** Opening PROVIDED DATA block **

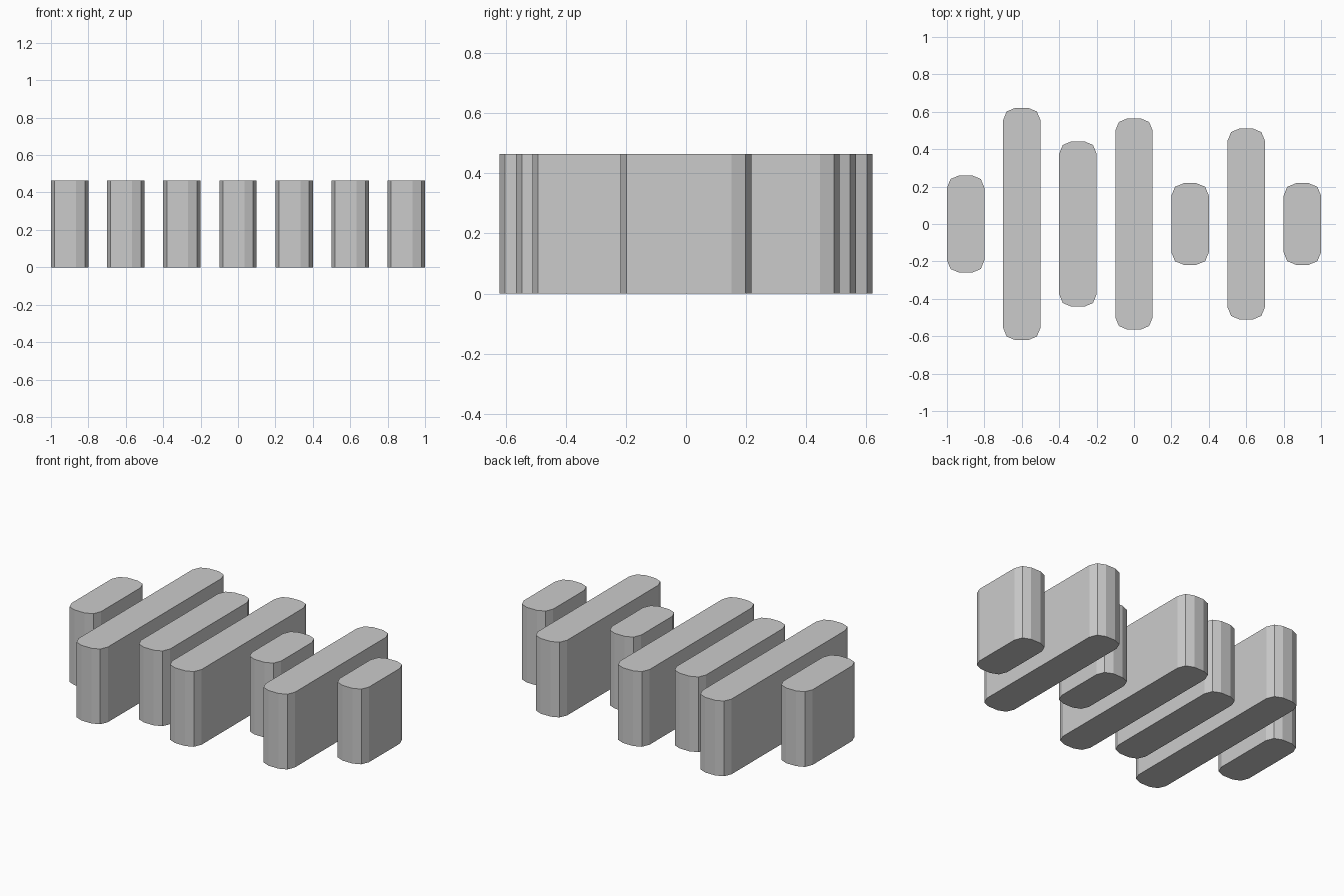
import bpy, bmesh
from math import cos, sin, radians

if "Cube" in bpy.data.objects:
    bpy.data.objects.remove(bpy.data.objects["Cube"])

HALF_WIDTH, HEIGHT, RADIUS = 0.1, 0.464, 0.066
HALF_LENGTHS = [0.26, 0.621, 0.442, 0.565, 0.218, 0.511, 0.218]


def bar(name, x, half_length):
    """Upright slab with two-facet rounded corners."""
    bm = bmesh.new()
    outline = []
    for corner, (sx, sy) in enumerate([(1, 1), (-1, 1), (-1, -1), (1, -1)]):
        for step in range(3):
            a = radians(corner * 90 + step * 45)
            outline.append(bm.verts.new((
                sx * (HALF_WIDTH - RADIUS) + RADIUS * cos(a),
                sy * (half_length - RADIUS) + RADIUS * sin(a), 0)))
    base = bm.faces.new(outline)
    top = bmesh.ops.extrude_face_region(bm, geom=[base], use_keep_orig=True)
    bmesh.ops.translate(bm, vec=(0, 0, HEIGHT),
                        verts=[v for v in top["geom"] if isinstance(v, bmesh.types.BMVert)])
    bmesh.ops.recalc_face_normals(bm, faces=bm.faces)
    mesh = bpy.data.meshes.new(name)
    bm.to_mesh(mesh)
    bm.free()
    obj = bpy.data.objects.new(name, mesh)
    obj.location.x = x
    bpy.context.collection.objects.link(obj)


# Row of seven bars, evenly spaced
for i, half_length in enumerate(HALF_LENGTHS):
    bar(f"bar_{i + 1}", -0.9 + 0.3 * i, half_length)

** Closing PROVIDED DATA block **

### EXERCISE REQUIREMENTS
All lines from the line containing "obj.location.x = x" through the last line of the data are to be repeated exactly; no other line belongs in the answer.

### EXPECTED ANSWER
    obj.location.x = x
    bpy.context.collection.objects.link(obj)


# Row of seven bars, evenly spaced
for i, half_length in enumerate(HALF_LENGTHS):
    bar(f"bar_{i + 1}", -0.9 + 0.3 * i, half_length)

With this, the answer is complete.